Task
Keep to one stretch of the data below, the lines from the one with "-0.05, 0.09, True)" up to and including the one with "bpy.ops.object.shade_smooth_by_angle(angle=math.radians(30))", and return that stretch exactly.

Data section
-*-*-
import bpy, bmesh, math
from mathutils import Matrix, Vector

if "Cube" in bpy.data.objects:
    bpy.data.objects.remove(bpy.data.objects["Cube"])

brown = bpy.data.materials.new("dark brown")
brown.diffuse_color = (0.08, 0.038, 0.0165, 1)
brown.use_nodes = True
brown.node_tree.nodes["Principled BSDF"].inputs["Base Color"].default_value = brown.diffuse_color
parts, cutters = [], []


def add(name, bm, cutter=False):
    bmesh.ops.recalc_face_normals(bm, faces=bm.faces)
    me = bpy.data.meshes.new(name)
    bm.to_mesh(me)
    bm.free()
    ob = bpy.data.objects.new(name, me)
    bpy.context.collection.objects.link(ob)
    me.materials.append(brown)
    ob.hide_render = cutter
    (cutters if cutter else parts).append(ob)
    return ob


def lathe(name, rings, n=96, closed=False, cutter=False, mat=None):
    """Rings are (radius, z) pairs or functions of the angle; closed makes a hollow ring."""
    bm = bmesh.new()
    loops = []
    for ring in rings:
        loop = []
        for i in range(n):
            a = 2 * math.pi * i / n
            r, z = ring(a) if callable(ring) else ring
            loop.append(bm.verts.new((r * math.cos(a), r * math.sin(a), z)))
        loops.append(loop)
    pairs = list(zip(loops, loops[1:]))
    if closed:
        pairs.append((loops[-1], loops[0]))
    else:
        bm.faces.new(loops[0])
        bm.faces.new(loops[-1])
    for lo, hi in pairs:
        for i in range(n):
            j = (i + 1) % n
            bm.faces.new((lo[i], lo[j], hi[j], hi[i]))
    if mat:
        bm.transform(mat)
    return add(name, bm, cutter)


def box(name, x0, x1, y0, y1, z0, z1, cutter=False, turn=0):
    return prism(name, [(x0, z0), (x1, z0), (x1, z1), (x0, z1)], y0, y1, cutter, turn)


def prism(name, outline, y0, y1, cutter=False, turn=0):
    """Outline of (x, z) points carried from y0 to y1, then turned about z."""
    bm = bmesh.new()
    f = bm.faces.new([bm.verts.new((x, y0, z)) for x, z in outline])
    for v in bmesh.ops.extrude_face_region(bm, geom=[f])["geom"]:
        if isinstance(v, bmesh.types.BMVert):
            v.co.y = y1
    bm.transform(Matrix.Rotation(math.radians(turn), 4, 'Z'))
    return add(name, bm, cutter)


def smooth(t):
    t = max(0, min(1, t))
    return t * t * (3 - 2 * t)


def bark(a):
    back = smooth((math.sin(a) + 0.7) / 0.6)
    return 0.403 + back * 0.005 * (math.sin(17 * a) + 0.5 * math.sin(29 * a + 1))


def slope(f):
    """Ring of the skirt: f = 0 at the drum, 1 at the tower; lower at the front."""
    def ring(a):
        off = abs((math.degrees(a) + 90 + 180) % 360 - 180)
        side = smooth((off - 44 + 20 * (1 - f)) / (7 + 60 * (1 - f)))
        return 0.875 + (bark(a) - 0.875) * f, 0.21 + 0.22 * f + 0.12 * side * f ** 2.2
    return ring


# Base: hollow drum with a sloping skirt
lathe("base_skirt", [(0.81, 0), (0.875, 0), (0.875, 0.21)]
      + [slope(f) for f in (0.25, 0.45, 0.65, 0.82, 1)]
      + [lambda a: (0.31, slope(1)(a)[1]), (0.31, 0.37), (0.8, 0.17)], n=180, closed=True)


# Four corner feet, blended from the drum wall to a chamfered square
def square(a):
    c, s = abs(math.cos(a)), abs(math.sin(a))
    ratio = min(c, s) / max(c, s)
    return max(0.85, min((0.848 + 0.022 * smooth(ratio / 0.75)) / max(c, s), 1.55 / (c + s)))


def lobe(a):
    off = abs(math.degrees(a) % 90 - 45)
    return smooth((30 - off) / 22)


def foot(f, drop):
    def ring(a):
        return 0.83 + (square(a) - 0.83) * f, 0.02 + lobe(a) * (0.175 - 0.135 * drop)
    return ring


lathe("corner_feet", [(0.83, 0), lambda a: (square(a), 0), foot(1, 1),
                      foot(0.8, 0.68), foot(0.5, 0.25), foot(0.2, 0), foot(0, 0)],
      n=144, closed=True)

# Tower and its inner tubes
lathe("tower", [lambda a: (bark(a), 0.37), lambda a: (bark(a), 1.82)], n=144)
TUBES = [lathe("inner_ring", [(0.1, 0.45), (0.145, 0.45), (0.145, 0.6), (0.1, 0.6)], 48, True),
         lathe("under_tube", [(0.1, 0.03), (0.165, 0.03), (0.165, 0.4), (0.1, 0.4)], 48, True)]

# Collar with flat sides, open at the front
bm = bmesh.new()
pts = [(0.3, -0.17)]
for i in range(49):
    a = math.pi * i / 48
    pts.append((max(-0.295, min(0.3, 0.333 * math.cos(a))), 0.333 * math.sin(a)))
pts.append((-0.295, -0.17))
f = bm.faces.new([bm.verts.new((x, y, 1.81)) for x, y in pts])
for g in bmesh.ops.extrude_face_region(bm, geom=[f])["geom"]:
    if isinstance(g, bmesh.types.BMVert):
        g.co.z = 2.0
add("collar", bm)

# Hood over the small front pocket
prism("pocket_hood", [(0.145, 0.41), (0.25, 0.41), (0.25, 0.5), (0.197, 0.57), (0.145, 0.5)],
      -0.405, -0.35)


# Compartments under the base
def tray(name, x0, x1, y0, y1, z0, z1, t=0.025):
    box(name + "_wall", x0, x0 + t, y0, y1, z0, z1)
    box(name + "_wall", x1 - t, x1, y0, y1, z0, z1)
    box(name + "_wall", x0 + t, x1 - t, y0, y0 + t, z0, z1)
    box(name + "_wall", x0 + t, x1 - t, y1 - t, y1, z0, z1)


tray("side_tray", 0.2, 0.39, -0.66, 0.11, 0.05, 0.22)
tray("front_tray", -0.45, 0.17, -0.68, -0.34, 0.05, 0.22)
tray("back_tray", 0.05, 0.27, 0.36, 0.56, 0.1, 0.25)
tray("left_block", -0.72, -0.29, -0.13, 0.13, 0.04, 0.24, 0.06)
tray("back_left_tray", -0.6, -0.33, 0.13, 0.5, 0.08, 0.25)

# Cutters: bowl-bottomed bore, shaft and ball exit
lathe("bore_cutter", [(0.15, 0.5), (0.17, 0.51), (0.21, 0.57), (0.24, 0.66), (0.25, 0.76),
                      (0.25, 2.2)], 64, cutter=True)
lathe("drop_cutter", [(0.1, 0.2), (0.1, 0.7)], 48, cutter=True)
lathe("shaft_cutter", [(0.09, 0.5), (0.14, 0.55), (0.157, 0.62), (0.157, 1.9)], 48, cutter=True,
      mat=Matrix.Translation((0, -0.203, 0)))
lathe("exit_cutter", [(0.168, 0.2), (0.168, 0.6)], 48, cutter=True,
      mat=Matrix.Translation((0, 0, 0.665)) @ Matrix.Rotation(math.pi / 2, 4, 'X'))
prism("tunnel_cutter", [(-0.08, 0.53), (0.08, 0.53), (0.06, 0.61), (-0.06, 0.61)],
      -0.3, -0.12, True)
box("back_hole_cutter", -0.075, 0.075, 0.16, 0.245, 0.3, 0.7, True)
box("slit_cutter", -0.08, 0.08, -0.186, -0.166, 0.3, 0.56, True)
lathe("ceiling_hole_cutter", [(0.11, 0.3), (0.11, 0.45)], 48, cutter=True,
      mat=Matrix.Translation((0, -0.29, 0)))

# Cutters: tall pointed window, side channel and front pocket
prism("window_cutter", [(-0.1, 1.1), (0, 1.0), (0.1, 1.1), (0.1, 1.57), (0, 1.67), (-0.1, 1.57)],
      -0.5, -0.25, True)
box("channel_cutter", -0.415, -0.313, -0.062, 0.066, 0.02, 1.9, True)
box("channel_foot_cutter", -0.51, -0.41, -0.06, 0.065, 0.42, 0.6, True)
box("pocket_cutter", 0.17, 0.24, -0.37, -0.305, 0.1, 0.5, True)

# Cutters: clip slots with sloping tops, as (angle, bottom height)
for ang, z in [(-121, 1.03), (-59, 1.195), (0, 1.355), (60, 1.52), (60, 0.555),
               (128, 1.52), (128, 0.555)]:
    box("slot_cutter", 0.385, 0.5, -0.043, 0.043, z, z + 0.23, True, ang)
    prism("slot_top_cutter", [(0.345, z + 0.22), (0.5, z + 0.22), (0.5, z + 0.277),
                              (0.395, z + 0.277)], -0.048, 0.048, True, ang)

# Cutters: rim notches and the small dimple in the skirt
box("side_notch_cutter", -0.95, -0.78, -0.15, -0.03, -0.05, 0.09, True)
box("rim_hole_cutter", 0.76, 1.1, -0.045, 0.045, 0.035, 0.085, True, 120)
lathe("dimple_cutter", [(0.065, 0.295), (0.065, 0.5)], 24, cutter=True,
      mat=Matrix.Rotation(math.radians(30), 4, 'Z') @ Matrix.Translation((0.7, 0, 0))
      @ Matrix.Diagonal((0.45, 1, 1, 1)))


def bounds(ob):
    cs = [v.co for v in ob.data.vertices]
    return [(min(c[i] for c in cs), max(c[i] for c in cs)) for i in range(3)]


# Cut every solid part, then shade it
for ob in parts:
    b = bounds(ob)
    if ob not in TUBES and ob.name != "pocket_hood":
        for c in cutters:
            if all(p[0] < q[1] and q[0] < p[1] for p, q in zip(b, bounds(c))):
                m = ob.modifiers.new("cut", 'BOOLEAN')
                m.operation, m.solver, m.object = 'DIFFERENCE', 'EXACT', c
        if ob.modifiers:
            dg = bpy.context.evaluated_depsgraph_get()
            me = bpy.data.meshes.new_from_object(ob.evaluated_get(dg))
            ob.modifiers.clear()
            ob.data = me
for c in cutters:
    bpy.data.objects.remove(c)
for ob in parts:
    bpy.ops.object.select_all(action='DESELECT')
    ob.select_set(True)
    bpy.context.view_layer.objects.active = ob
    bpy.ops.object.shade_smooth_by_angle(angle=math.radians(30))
-*-*-
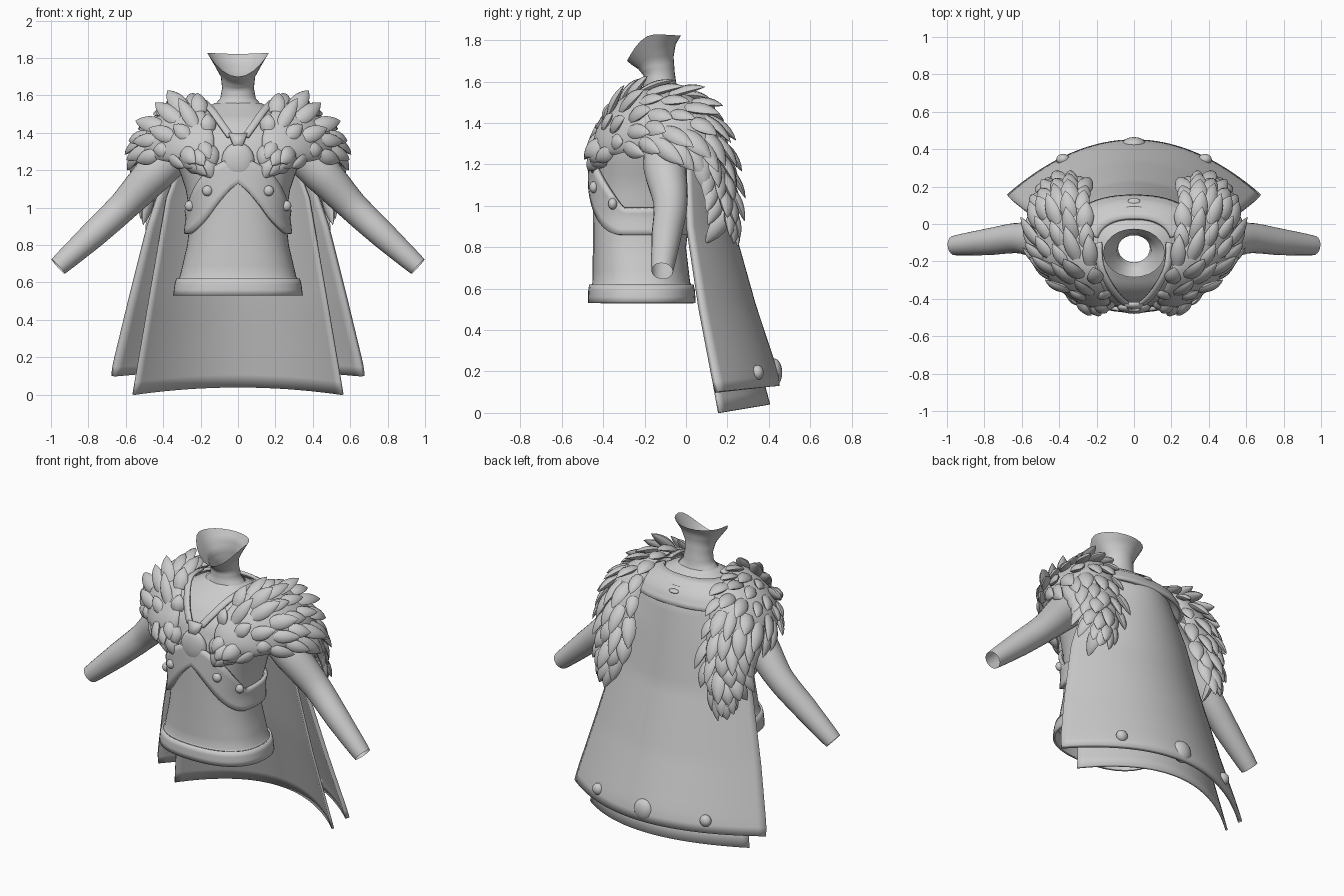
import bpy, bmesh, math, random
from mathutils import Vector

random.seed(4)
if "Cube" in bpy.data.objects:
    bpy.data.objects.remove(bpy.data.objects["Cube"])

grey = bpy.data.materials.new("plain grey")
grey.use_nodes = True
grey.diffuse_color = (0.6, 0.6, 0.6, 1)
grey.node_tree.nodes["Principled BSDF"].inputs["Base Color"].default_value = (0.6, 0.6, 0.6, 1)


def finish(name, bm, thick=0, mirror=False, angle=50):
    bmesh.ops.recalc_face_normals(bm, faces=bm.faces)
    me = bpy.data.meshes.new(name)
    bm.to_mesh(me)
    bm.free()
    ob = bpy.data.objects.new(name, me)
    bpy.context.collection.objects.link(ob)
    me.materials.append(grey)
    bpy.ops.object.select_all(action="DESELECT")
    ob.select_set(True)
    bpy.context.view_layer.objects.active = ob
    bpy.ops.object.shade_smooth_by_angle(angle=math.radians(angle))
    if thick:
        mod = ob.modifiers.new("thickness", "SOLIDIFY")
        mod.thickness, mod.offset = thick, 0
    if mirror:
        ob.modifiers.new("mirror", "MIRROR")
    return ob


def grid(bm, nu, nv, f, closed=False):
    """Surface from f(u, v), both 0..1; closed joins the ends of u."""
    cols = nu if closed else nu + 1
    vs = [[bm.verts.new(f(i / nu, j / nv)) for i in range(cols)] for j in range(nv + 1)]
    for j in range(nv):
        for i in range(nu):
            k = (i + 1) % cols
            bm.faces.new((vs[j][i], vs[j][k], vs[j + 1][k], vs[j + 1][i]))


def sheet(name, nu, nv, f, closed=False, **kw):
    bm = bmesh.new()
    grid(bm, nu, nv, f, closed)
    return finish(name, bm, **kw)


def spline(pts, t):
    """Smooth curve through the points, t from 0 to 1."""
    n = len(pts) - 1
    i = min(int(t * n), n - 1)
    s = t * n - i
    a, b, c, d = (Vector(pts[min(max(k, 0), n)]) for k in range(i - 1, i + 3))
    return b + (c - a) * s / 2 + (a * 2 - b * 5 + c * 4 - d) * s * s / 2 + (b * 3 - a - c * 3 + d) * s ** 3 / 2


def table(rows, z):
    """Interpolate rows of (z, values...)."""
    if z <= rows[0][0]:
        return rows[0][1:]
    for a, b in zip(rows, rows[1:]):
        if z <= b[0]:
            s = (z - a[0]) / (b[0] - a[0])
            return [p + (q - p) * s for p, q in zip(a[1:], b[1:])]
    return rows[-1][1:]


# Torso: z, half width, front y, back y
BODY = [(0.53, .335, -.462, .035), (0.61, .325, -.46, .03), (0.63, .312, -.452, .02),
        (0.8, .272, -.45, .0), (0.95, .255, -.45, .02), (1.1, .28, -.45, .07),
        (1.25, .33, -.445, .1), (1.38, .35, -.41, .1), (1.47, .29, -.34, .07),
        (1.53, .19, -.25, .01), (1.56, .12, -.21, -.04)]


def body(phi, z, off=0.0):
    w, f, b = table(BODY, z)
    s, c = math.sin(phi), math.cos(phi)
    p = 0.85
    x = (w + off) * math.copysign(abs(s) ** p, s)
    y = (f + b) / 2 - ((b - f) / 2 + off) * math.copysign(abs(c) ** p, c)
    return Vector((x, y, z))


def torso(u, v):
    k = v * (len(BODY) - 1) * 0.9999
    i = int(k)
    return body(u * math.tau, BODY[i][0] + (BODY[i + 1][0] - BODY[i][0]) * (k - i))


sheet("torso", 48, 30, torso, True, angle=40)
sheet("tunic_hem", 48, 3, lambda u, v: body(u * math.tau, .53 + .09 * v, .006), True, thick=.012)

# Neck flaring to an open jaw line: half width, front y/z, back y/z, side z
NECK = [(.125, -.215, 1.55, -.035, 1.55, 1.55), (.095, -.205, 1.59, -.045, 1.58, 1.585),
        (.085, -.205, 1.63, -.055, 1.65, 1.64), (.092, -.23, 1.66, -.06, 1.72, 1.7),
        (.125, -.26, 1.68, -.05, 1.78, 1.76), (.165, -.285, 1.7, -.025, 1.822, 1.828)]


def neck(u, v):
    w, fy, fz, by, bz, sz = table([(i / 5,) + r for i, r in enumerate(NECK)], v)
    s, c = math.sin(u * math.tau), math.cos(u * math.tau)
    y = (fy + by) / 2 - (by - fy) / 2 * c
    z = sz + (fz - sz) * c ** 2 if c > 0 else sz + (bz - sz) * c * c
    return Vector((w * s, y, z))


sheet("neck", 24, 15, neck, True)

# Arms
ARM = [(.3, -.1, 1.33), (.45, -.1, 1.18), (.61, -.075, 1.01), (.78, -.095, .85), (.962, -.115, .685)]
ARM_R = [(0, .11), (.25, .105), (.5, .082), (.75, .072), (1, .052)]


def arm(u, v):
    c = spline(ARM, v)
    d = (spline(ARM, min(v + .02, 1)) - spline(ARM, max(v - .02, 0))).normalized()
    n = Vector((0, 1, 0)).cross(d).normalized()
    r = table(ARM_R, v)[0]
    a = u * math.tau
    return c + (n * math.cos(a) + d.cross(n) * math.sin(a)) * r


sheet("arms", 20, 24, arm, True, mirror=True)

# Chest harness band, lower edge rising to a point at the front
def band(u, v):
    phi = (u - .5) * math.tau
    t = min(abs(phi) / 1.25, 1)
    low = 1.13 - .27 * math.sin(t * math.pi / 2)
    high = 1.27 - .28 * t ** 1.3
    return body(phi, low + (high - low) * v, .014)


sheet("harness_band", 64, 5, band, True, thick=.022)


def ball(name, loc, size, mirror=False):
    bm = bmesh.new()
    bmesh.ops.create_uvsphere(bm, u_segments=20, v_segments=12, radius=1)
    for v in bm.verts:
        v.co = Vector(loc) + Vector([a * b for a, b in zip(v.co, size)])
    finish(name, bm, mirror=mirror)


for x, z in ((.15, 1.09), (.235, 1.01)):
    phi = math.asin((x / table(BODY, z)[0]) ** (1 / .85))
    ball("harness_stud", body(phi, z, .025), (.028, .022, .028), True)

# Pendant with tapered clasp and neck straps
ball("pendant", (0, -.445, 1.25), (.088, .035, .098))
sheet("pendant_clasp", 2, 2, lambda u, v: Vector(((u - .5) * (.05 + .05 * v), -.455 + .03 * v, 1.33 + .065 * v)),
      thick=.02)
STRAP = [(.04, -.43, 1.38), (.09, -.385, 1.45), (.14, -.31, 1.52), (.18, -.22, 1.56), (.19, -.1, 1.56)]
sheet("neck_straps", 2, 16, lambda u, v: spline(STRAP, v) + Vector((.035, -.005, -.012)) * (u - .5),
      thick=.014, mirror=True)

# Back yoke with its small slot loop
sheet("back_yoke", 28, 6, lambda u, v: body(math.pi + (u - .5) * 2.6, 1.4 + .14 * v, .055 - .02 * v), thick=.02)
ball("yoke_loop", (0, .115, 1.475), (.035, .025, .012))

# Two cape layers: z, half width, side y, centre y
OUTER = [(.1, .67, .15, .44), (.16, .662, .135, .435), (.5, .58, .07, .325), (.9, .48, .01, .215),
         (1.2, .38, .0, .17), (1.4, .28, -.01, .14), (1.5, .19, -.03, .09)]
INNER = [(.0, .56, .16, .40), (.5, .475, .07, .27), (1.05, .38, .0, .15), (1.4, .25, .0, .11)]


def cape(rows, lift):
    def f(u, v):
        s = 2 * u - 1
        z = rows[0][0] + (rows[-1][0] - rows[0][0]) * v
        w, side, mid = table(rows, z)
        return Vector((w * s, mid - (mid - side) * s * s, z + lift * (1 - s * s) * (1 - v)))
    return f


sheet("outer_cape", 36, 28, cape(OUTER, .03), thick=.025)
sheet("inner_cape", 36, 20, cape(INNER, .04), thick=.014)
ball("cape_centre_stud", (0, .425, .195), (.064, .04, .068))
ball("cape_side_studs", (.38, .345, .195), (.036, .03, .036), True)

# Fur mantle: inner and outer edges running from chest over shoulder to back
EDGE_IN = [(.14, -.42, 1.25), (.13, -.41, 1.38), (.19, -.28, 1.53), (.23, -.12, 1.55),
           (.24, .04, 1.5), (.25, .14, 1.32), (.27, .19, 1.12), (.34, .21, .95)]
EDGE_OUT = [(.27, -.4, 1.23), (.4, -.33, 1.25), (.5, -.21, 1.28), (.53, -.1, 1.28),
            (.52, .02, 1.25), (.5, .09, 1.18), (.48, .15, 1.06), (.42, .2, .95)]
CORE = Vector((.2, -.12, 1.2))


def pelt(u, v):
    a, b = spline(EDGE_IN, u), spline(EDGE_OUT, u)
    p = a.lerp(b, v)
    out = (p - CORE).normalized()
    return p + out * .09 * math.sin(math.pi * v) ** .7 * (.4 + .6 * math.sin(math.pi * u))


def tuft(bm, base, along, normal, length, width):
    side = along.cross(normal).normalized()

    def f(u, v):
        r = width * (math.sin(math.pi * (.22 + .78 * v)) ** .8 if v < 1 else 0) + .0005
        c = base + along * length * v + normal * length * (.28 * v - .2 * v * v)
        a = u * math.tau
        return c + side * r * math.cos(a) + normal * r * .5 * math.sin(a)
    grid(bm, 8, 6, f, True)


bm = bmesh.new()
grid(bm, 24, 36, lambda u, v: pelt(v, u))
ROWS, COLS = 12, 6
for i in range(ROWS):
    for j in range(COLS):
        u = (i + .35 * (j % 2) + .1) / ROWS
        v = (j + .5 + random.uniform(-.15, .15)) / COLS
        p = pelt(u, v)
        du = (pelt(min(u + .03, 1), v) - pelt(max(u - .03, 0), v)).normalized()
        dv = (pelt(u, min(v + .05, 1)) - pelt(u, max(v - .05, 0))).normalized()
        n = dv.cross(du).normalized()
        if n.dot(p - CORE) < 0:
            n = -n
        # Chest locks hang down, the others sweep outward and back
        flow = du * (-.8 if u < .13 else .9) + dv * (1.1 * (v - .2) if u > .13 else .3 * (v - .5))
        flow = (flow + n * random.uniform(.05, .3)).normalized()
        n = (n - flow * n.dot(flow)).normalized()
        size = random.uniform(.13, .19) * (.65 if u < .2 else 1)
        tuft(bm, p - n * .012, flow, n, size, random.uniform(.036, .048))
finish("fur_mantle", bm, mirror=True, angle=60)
-*-*-
Final answer
box("side_notch_cutter", -0.95, -0.78, -0.15, -0.03, -0.05, 0.09, True)
box("rim_hole_cutter", 0.76, 1.1, -0.045, 0.045, 0.035, 0.085, True, 120)
lathe("dimple_cutter", [(0.065, 0.295), (0.065, 0.5)], 24, cutter=True,
      mat=Matrix.Rotation(math.radians(30), 4, 'Z') @ Matrix.Translation((0.7, 0, 0))
      @ Matrix.Diagonal((0.45, 1, 1, 1)))


def bounds(ob):
    cs = [v.co for v in ob.data.vertices]
    return [(min(c[i] for c in cs), max(c[i] for c in cs)) for i in range(3)]


# Cut every solid part, then shade it
for ob in parts:
    b = bounds(ob)
    if ob not in TUBES and ob.name != "pocket_hood":
        for c in cutters:
            if all(p[0] < q[1] and q[0] < p[1] for p, q in zip(b, bounds(c))):
                m = ob.modifiers.new("cut", 'BOOLEAN')
                m.operation, m.solver, m.object = 'DIFFERENCE', 'EXACT', c
        if ob.modifiers:
            dg = bpy.context.evaluated_depsgraph_get()
            me = bpy.data.meshes.new_from_object(ob.evaluated_get(dg))
            ob.modifiers.clear()
            ob.data = me
for c in cutters:
    bpy.data.objects.remove(c)
for ob in parts:
    bpy.ops.object.select_all(action='DESELECT')
    ob.select_set(True)
    bpy.context.view_layer.objects.active = ob
    bpy.ops.object.shade_smooth_by_angle(angle=math.radians(30))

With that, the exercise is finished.